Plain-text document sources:
----

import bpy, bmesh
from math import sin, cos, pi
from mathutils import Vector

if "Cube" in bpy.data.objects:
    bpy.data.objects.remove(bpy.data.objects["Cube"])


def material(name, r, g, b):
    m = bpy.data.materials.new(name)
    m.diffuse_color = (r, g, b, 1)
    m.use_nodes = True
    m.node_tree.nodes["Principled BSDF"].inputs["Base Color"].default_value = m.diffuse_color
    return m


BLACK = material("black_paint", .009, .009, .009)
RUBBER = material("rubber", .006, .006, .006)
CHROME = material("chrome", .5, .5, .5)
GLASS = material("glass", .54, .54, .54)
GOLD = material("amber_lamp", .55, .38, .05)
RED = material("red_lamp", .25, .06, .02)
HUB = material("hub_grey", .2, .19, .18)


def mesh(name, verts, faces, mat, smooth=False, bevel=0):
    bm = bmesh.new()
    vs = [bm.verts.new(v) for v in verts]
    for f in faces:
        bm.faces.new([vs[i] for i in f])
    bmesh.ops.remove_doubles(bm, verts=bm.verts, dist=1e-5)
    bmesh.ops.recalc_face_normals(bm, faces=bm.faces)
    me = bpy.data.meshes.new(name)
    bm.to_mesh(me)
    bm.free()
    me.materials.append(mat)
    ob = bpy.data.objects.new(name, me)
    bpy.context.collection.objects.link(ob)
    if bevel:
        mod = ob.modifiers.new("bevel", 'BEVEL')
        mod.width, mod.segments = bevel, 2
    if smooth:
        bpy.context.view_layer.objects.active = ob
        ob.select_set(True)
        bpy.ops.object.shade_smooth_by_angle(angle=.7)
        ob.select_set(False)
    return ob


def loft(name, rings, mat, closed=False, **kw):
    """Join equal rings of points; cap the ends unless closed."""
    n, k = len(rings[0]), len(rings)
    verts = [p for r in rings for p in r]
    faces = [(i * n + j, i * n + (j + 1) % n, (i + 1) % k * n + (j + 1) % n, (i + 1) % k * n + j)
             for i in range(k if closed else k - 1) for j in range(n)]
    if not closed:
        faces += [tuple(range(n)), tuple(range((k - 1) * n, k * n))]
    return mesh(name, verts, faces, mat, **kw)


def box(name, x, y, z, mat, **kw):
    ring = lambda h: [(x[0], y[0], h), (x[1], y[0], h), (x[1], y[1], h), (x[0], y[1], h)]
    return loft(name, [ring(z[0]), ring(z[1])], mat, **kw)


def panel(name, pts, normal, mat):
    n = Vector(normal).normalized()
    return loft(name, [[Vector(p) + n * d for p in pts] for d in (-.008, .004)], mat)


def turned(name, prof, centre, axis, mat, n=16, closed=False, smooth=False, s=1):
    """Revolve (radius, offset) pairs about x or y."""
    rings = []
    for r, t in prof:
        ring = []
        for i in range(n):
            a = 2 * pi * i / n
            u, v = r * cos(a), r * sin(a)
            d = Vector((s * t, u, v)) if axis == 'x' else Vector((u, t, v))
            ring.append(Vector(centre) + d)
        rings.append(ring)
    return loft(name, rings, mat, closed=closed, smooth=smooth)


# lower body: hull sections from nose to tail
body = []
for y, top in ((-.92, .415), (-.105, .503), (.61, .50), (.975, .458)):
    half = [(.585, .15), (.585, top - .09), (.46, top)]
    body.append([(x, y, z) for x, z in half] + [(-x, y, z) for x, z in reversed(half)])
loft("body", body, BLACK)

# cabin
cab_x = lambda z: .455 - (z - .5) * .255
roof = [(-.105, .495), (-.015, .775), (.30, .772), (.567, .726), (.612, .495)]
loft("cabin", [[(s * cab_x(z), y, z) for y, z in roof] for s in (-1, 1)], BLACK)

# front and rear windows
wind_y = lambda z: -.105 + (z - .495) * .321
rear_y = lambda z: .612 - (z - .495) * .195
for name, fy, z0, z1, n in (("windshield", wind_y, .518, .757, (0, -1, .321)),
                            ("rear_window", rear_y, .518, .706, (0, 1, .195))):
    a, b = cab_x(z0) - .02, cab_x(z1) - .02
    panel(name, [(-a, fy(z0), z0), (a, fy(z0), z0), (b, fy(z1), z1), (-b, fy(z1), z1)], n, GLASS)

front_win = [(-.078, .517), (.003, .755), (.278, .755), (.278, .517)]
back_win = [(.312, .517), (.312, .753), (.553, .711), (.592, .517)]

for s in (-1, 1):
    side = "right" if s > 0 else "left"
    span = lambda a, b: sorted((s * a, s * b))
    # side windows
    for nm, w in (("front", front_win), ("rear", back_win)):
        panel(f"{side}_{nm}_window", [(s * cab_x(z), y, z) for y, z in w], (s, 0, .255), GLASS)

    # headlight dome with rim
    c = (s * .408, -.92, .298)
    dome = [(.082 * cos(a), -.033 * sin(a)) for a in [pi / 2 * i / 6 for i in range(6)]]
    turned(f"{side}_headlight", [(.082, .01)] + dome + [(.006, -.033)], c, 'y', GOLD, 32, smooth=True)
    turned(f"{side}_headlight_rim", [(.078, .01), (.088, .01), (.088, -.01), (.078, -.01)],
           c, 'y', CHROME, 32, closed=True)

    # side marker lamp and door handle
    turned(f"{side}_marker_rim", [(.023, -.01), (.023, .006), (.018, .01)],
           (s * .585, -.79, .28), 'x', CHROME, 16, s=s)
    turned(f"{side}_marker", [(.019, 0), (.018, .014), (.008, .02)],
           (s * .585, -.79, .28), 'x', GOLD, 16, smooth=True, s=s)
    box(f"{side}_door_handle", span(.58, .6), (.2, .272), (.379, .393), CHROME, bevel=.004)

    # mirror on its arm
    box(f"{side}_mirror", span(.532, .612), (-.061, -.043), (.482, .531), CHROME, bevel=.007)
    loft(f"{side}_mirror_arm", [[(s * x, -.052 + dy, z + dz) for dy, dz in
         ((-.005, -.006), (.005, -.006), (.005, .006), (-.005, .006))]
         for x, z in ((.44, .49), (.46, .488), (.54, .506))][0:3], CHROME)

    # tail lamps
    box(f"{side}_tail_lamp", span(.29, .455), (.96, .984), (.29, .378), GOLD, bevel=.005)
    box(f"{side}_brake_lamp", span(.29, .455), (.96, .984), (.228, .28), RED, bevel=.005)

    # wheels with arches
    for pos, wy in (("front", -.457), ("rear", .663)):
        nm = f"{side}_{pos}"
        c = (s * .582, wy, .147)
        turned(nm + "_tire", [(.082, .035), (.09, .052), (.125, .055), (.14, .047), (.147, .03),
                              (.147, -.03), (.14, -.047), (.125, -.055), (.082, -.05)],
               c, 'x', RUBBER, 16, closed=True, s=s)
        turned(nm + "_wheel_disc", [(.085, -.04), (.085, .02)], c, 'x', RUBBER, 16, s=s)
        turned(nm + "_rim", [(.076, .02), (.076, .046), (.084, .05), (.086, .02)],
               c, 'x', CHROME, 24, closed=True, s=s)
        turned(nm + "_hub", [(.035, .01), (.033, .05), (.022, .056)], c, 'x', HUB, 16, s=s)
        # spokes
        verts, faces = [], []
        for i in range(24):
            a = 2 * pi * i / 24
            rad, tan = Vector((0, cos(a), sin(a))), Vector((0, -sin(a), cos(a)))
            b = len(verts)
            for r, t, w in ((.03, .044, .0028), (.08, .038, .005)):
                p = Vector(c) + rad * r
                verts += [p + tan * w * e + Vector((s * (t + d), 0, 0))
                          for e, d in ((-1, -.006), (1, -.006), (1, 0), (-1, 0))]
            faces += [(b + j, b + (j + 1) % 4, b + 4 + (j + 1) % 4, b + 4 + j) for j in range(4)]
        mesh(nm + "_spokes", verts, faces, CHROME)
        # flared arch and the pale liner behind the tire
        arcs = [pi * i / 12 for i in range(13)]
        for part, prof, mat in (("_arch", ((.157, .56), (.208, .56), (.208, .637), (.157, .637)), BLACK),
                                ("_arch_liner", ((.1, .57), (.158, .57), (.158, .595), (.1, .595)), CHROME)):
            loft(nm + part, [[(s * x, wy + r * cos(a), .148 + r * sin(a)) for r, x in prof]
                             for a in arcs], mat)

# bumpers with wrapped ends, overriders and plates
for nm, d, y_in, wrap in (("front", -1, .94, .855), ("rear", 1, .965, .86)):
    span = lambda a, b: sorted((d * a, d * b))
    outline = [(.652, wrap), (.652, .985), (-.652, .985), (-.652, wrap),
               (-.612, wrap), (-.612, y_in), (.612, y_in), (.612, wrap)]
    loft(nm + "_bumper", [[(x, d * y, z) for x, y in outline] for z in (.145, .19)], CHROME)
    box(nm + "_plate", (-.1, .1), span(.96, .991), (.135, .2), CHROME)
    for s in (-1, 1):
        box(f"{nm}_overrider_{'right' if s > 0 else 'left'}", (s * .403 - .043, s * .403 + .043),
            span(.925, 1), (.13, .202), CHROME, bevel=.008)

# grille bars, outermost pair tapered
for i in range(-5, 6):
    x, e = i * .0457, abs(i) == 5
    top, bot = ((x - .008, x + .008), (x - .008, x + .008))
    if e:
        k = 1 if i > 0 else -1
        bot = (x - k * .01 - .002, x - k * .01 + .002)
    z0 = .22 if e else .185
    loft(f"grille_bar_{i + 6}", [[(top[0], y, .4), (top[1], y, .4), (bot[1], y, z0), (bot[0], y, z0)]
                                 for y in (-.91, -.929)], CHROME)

----

▶ **Activity**: Going back to the entries above, set down exactly the lines that begin at the one with "bpy.ops.object.shade_smooth_by_angle(angle=.7)" and end at the one with "verts = [p for r in rings for p in r]", both included, and nothing else.

▶ **Task response**:
        bpy.ops.object.shade_smooth_by_angle(angle=.7)
        ob.select_set(False)
    return ob


def loft(name, rings, mat, closed=False, **kw):
    """Join equal rings of points; cap the ends unless closed."""
    n, k = len(rings[0]), len(rings)
    verts = [p for r in rings for p in r]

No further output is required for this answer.